By: Dave Askins Dave Askins Tue, 03 Dec 2013 17:51:14 +0000 Re: “So what happens next? I gather the repeal did pass, but the mayor has announced he will veto. I assume that is a separate action, and then it will come back to Council next session?”

The regular routine is for the clerk to present the mayor with the record of proceedings within three days after the meeting. After that, the mayor has three days to file the veto with the clerk. That veto gets reported to the council at its next meeting (Dec. 16). Or the council could call a special meeting to receive that report (please, please, no). From the time of that report to the council – that the mayor has filed a veto – the council has 30 days to vote to overturn, which would require 8 votes. From the charter:

Within seventy-two hours, exclusive of Sundays and holidays, after a meeting of the Council, the Clerk shall present the record of the meeting to the Mayor for approval. Except in cases of appointment or removal of officers by the Council, the Mayor may disapprove, in whole or in part, any action taken by the Council by resolution, order, or otherwise. The Mayor shall file the disapproval and reasons therefor, in writing, with the Clerk within seventy-two hours, exclusive of Sundays and holidays, following presentation of the record to the Mayor. Such disapproval shall be reported by the Clerk at the next regular meeting of the Council or at a special meeting called for consideration thereof. Council action disapproved by the Mayor shall be of no effect, unless re-affirmed by the concurring vote of at least eight members of the Council within thirty days from the time such disapproval is reported by the Clerk.
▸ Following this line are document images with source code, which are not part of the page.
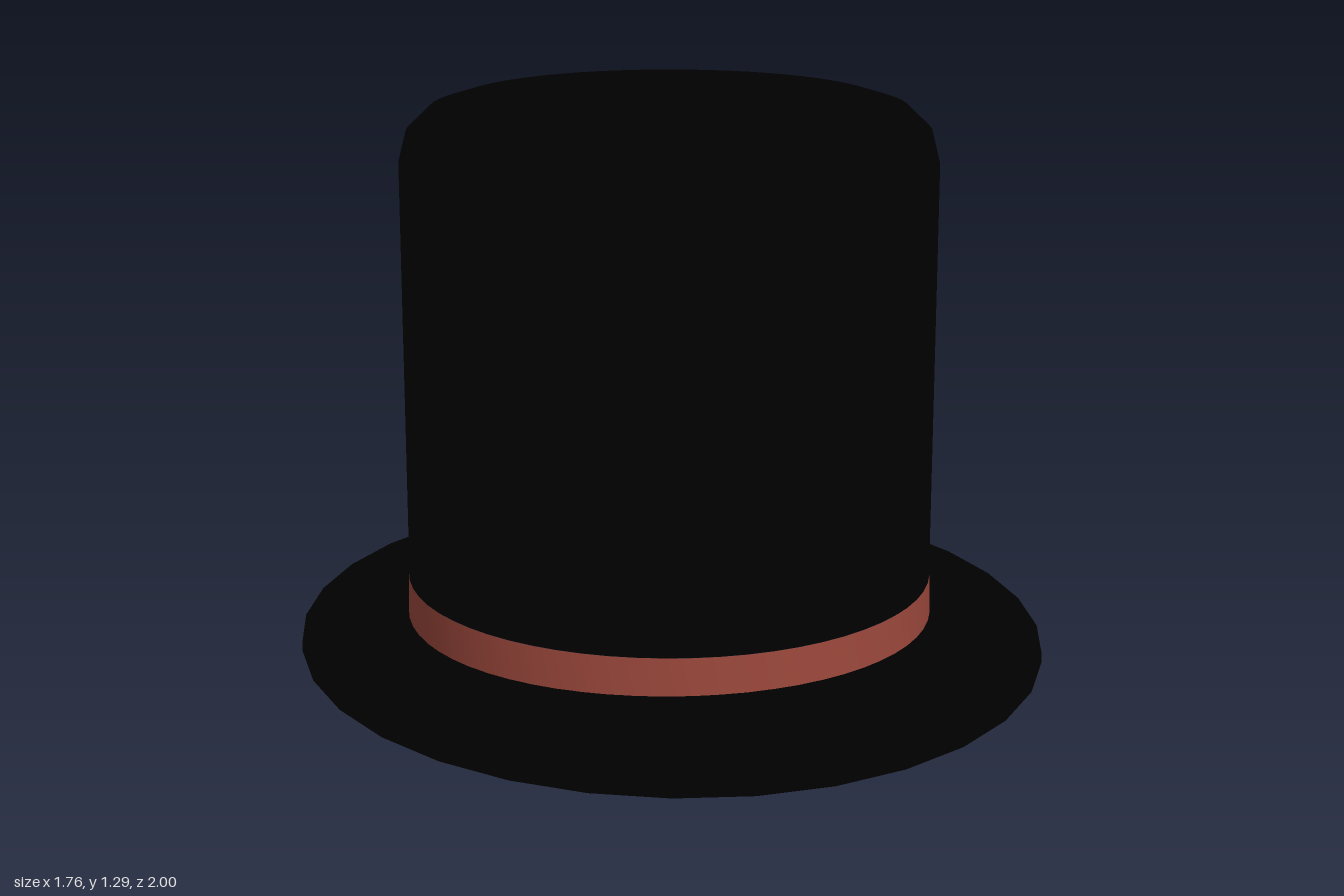
import * as THREE from 'three';
import { toCreasedNormals } from 'three/addons/utils/BufferGeometryUtils.js';

const felt = new THREE.MeshStandardMaterial({ color: 0x000000 });
const ribbon = new THREE.MeshStandardMaterial({ color: 0x9c483c });
const OVAL = 0.88; // width of the brim and head opening relative to their depth

// Turns a profile of [radius, height] points, counter-clockwise, around the y axis
function turned(name, profile, segments, material, widthScale = 1) {
  const points = profile.map(([r, y]) => new THREE.Vector2(r, y));
  const geometry = toCreasedNormals(new THREE.LatheGeometry(points, segments), 0.8);
  const mesh = new THREE.Mesh(geometry, material);
  mesh.name = name;
  mesh.scale.x = widthScale;
  return mesh;
}

export function createModel() {
  const hat = new THREE.Group();
  hat.name = 'topHat';

  // Oval brim, gently domed, from the head opening out and back to the crown
  hat.add(turned('brim', [
    [0.43, 0.07], [0.43, 0.03], [0.62, 0.03], [0.8, 0.02], [1, 0],
    [1, 0.02], [0.8, 0.06], [0.62, 0.074],
  ], 32, felt, OVAL));

  // Ribbon band outside, and its matching sweatband inside
  hat.add(turned('band', [[0.626, 0.06], [0.623, 0.16]], 64, ribbon));
  hat.add(turned('sweatband', [[0.425, 0.14], [0.43, 0.07]], 32, ribbon, OVAL));

  // Hollow crown with a rounded top edge
  hat.add(turned('crown', [
    [0.622, 0.16], [0.622, 1.15], [0.604, 1.22], [0.552, 1.27],
    [0.487, 1.29], [0, 1.29],
  ], 64, felt));
  hat.add(turned('crownLining', [[0, 1.1], [0.425, 1.1], [0.425, 0.14]], 32, felt, OVAL));

  return hat;
}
By: Chris Buhalis Chris Buhalis Tue, 03 Dec 2013 17:44:56 +0000 Thanks for the coverage. I agree with the mayor’s veto and am thankful to all the residents who made it to the meeting to voice their concerns and make their points heard. Repealing (or at least gutting) the current law would not have made anyone safer, in my opinion.